------ RECORDS SUPPLIED ------

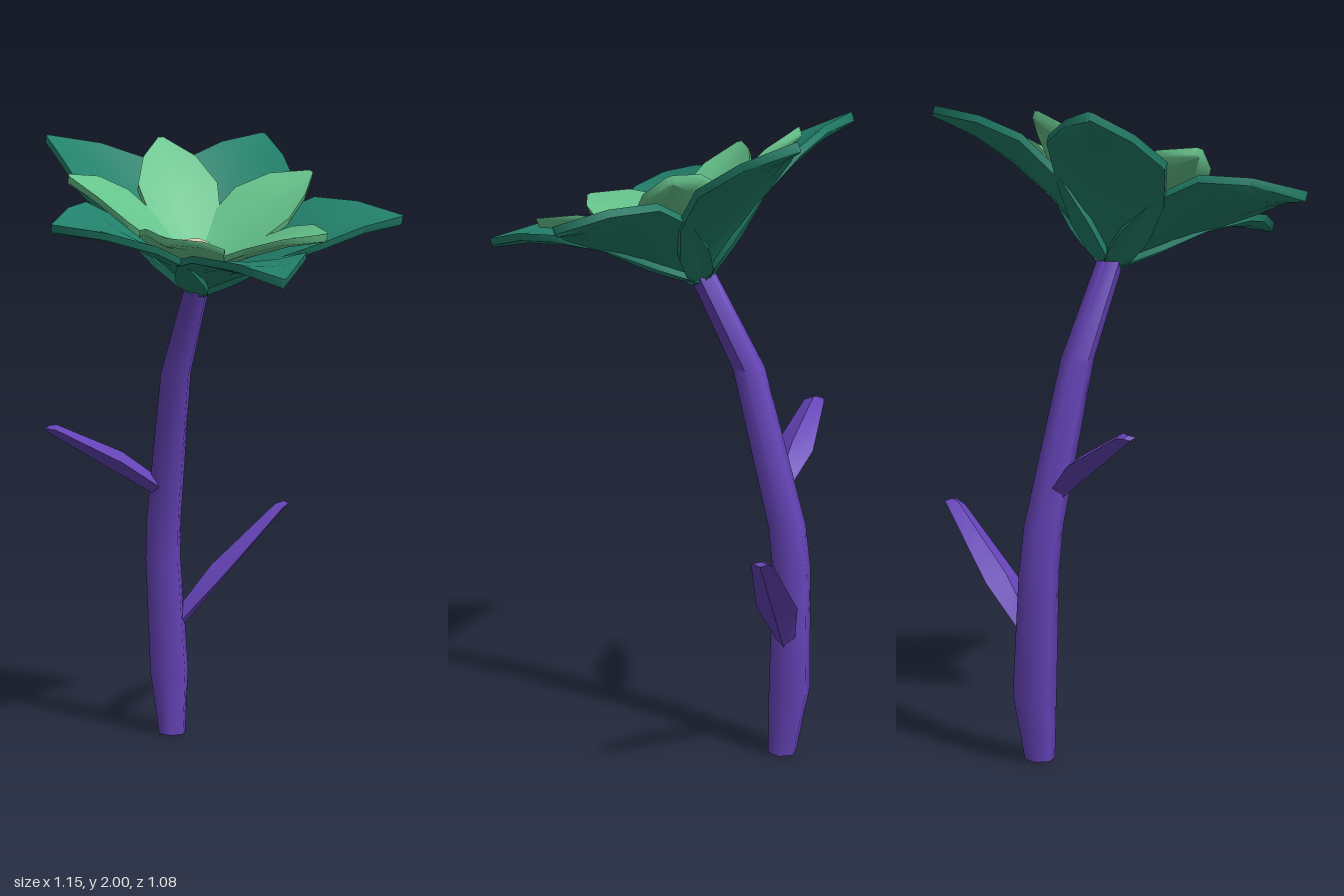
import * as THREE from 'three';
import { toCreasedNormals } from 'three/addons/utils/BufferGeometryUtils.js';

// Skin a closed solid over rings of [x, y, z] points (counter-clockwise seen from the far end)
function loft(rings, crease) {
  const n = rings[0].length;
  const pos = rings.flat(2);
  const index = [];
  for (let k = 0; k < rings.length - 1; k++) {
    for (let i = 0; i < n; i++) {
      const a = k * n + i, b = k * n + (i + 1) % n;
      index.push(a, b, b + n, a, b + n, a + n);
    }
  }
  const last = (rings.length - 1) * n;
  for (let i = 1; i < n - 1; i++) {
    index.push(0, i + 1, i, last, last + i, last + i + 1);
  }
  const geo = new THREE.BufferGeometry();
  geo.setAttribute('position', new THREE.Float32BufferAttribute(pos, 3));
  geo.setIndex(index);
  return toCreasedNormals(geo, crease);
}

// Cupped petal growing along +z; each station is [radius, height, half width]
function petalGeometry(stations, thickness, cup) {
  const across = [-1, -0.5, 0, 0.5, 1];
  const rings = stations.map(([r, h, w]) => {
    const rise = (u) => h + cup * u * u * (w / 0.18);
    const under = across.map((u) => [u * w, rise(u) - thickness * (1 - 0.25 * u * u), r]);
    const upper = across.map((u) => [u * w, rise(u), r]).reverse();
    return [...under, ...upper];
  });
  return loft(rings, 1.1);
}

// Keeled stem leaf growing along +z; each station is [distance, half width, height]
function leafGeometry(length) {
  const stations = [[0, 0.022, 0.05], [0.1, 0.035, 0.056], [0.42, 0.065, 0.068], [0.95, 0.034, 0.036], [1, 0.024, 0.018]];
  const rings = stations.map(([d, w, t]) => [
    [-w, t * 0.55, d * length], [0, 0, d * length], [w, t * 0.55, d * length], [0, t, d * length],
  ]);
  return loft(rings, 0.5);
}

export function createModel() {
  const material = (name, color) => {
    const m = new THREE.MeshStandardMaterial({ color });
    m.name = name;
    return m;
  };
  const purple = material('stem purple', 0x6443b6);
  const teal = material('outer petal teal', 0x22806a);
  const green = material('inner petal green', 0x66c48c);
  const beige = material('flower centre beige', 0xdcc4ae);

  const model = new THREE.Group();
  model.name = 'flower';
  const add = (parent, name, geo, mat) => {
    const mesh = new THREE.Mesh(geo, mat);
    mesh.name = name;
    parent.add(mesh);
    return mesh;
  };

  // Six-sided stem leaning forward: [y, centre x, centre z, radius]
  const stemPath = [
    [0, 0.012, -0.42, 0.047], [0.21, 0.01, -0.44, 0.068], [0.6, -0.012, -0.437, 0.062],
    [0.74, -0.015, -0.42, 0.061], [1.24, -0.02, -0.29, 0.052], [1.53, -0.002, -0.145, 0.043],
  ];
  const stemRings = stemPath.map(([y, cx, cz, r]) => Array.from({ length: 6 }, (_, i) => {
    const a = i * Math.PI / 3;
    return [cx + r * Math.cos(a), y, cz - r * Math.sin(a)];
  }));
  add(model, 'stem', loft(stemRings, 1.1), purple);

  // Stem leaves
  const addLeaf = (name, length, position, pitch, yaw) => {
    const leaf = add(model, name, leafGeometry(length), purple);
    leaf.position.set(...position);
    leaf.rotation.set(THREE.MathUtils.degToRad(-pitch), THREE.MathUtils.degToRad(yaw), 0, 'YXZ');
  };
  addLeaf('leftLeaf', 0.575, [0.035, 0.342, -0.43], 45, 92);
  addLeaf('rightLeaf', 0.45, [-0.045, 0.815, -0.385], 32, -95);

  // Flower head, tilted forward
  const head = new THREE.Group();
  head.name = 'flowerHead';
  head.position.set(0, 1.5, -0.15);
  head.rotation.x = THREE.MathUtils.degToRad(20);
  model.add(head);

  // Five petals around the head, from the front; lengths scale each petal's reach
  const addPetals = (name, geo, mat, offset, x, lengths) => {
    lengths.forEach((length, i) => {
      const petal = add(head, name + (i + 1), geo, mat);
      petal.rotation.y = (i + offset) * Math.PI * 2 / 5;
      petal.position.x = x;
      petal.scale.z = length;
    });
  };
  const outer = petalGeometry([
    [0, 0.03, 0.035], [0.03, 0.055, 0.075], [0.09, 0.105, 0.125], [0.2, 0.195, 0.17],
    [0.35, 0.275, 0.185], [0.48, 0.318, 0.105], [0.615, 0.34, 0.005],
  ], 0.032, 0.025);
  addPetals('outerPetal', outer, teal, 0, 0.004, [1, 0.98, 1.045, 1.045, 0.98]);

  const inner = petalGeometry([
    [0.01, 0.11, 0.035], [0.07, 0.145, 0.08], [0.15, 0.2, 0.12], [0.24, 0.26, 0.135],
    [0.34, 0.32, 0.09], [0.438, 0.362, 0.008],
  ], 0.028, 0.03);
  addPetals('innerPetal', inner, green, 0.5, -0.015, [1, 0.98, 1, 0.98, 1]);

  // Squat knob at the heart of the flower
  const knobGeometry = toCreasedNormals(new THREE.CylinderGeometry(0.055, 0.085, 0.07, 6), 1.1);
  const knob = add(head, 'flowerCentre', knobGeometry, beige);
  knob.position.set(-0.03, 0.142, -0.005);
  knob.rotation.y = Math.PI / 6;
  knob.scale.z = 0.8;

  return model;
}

------
------ RECORDS SUPPLIED ------

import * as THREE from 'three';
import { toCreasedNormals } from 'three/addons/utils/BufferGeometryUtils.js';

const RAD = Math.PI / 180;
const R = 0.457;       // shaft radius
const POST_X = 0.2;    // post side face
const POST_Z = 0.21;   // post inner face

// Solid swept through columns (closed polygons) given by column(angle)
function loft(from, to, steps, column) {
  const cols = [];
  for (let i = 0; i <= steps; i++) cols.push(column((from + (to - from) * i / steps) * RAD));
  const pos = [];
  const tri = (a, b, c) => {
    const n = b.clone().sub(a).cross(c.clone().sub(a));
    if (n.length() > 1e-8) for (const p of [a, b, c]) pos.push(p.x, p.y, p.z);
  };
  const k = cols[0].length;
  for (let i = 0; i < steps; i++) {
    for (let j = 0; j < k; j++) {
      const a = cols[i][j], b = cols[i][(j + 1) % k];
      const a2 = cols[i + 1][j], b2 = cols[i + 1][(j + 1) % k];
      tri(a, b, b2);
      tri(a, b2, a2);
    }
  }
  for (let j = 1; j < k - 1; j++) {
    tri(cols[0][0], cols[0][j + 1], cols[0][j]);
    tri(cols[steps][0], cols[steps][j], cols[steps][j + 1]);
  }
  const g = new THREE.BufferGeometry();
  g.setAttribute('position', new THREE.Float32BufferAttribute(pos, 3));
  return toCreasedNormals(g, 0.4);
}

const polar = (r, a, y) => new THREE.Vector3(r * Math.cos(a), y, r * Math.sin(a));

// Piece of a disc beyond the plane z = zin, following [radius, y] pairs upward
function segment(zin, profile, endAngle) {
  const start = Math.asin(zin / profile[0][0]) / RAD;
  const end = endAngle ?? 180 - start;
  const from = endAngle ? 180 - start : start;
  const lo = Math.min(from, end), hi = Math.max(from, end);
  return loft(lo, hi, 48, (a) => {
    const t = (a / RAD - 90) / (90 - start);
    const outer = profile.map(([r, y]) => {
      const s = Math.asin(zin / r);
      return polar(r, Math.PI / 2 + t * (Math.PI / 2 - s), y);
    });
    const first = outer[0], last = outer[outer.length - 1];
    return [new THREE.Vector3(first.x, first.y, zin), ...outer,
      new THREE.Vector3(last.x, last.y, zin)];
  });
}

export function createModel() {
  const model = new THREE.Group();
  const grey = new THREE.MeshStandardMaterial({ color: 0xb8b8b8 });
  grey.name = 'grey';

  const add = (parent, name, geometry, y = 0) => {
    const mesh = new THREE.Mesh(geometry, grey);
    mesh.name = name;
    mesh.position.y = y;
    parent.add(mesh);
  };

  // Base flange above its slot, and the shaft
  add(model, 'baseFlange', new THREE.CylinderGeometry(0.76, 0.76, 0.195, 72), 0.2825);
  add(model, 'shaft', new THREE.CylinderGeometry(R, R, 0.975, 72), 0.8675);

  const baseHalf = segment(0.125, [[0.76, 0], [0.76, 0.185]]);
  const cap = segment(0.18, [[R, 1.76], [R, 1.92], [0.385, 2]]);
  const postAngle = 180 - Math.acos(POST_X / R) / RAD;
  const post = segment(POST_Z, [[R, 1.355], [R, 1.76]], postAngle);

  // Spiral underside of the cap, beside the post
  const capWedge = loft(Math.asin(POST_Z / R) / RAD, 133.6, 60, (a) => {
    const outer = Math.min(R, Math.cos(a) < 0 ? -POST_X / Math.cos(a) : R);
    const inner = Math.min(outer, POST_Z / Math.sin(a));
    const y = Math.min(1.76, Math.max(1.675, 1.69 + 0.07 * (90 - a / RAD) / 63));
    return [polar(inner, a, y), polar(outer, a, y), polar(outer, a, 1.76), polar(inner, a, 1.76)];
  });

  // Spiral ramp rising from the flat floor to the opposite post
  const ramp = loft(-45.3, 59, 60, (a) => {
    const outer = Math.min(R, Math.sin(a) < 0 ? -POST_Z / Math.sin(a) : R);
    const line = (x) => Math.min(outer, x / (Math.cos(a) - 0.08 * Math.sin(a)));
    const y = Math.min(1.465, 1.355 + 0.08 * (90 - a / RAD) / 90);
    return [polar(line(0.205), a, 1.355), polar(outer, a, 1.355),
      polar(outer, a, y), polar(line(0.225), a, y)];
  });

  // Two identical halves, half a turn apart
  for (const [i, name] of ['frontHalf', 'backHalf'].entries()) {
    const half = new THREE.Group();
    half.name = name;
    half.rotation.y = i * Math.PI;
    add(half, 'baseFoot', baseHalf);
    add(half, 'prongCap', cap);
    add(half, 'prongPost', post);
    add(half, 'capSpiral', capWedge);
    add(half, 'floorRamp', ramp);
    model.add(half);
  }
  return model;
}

------

Look through the entries above, and wherever a line holds the string "ramp", copy it.

**RESPONSE TO THIS TASK**.
  // Spiral ramp rising from the flat floor to the opposite post
  const ramp = loft(-45.3, 59, 60, (a) => {
    add(half, 'floorRamp', ramp);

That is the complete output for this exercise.